It’s in the nature of complex B2B sales that the buying decision process is likely to be complicated, with multiple stakeholders, diverse and often-competing agendas and often-hidden influencers and gatekeepers.
So it’s no surprise that most sales methodologies encourage us to find a coach, champion, change agent or (in a registered term popularised by the clever folks behind the “Challenger Sale”) Mobiliser®.
It’s a recognition that if we are to win, we need to work through others - that we need to find someone to act as our advocate internally. But being a good advocate for our solution often isn’t enough…
You see being identified as the best option to solve an identified issue is a necessary, but not a sufficient condition for coming home with the order. We can win the recommendation of the decision-making team but end up not winning the business.
I’m not talking about those troublesome and vexing situations where an incumbent supplier with C-Level political clout manages to overturn the recommendation of the decision team, frustrating though those situations are.
Instead, I’m referring to the situation where we end up losing to an entirely different type of competition - in which the customer decides to invest instead in a completely different project.
I’ve come across several examples of these situations over the years:
- An aviation maintenance software company that was losing deals to building another hanger, employing more engineers or leasing another aircraft
- A transportation management software company that was losing to a decision to outsource the transport fleet
- A retail software company that was losing to a decision to open another store
These decisions tend to be driven by questions of relative strategic priority. The loss may be temporary - the customer may come back at a later stage and approve our project. But is still means that the opportunity doesn’t get closed-won when the sales person forecast that it would.
In complex sales, we don’t only have to defeat the obvious competition - we have to be seen as a key element of a project that the organisation sees as a current strategic priority.
So here’s the problem: even if we are working with and through an effective champion, change agent or Mobiliser® (take your pick of terms) who proves to be capable of aligning their colleagues on the decision team around the unique benefits of our solution and the need for change, this may not be enough.
Because, if the investment is of any significant value, it is likely to be subject to a final approval process by a person or people who have not been exposed to the details of our thoughtful sales campaign.
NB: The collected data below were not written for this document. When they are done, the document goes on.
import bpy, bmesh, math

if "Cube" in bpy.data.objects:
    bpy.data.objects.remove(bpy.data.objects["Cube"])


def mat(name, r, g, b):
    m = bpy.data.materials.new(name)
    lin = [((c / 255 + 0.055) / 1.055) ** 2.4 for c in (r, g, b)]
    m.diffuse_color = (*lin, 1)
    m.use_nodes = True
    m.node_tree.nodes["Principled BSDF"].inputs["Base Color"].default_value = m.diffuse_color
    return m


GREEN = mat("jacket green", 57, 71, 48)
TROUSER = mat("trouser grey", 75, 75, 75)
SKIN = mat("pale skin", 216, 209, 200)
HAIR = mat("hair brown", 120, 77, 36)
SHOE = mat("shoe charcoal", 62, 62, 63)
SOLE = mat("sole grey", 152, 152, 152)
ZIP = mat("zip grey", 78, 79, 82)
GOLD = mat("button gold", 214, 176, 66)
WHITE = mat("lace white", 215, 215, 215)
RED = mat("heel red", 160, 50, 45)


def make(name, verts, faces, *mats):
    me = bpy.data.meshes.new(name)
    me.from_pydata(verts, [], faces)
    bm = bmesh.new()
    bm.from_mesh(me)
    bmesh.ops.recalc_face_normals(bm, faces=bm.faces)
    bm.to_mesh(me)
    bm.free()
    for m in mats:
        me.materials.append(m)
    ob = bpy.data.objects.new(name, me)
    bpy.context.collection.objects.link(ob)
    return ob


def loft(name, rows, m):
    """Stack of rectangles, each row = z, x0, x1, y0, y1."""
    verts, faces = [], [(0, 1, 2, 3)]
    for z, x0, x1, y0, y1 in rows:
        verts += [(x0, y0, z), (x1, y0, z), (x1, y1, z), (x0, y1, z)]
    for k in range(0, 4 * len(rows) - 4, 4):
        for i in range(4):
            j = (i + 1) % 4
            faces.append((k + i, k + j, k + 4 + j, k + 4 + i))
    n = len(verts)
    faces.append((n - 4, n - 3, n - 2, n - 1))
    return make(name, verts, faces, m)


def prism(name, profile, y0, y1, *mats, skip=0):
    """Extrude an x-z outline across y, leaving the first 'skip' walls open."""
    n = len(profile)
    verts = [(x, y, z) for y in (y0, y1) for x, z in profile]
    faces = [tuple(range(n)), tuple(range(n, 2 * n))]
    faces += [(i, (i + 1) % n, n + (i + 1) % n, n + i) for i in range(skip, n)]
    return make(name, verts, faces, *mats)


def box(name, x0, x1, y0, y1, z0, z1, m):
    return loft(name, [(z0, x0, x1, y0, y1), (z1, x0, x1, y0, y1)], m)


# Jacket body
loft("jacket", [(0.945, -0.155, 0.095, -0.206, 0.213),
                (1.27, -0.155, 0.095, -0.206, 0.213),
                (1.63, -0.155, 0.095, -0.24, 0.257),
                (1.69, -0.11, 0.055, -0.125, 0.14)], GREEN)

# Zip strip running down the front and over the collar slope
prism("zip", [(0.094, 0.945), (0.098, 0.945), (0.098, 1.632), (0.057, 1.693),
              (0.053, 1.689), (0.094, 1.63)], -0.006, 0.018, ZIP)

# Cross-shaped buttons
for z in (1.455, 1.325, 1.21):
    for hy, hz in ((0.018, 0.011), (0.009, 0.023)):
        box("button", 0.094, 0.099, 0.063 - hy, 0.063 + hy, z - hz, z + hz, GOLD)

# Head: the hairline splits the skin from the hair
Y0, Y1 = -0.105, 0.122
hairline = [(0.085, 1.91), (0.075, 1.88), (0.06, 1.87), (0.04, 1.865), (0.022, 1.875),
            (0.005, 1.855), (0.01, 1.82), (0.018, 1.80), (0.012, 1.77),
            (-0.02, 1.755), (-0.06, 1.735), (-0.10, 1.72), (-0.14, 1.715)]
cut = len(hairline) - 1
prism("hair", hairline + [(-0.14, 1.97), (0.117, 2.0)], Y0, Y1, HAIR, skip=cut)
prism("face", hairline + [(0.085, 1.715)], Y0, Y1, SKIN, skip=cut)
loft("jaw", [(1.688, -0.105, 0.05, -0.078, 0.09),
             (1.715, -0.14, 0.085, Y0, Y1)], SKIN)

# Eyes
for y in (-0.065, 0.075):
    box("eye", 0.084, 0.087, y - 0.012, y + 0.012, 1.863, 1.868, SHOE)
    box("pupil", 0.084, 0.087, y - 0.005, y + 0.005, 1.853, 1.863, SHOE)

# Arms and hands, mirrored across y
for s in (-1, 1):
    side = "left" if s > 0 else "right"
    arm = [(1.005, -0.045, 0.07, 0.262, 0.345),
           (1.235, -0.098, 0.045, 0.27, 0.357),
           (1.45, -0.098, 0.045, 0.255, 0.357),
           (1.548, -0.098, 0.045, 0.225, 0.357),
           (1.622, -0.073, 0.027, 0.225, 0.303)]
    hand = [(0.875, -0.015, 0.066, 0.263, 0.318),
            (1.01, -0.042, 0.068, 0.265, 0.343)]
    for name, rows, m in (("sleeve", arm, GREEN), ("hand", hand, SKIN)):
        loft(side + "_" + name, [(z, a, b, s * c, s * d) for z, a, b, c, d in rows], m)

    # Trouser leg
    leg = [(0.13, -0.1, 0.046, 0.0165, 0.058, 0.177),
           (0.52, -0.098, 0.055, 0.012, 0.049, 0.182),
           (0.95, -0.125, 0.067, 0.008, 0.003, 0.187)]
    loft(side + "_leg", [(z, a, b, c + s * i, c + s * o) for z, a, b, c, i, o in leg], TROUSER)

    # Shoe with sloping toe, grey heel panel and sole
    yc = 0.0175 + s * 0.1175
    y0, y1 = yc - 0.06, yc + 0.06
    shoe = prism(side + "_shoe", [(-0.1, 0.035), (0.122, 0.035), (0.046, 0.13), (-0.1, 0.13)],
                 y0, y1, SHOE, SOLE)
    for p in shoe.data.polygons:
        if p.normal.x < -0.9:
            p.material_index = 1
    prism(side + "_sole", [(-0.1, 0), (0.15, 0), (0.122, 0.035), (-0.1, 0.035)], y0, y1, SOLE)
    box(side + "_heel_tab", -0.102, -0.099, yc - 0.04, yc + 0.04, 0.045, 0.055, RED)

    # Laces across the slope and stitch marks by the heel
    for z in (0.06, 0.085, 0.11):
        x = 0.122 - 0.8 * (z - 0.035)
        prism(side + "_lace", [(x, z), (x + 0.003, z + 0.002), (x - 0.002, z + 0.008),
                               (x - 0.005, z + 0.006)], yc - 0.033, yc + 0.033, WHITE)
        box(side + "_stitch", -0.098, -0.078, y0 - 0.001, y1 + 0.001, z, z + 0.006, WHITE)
They may not challenge the recommendation of the decision team to use our solution.
But they may well challenge whether the project itself is sufficiently important to justify investment now, compared to the other competing priorities they will inevitably have to balance. This might feel like a situation that is out of our hands - but there are steps we can and should take to mitigate the risk.
First, we need to understand whether the issue is seen by the organisation as Important or Critical. Here’s the difference: organisations know that they have to deal with important issues sooner or later - but they can afford to wait. Critical issues require an urgent response. Projects to address important issues often get postponed.
Next, if the project by itself is most accurately rated as “important”, then we need to see if we can associate the project with a larger business initiative that has been declared by the CEO to be a critical priority. That way, we improve our chances of being towed along.
But perhaps most important of all, we need to find a Primary Project Sponsor who is both directly and significantly affected by the issue and sees it as a top priority and - this is critical - has the political skill and clout to successfully navigate the approval process.
Sometimes, we get lucky and our champion/change agent/Mobiliser® matches this profile. However, it’s dangerous to simply assume that they can assume this vital role. If we have our doubts, we can always suggest to our advocate that we collaborate to engage and persuade the person that can.
Of course, if we can't identify anyone in the advocate/champion/change agent/Mobiliser®/primary project sponsor role, that's a different matter entirely...
ABOUT THE AUTHOR
Bob Apollo is a Fellow of the Association of Professional Sales and the founder of UK-based Inflexion-Point Strategy Partners, home of the Value Selling System®. Following a successful career spanning start-ups, scale-ups and corporates, Bob now works with a growing client base of tech-based B2B-focused high-growth businesses, enabling them to systematically establish their distinctive business value in every customer interaction.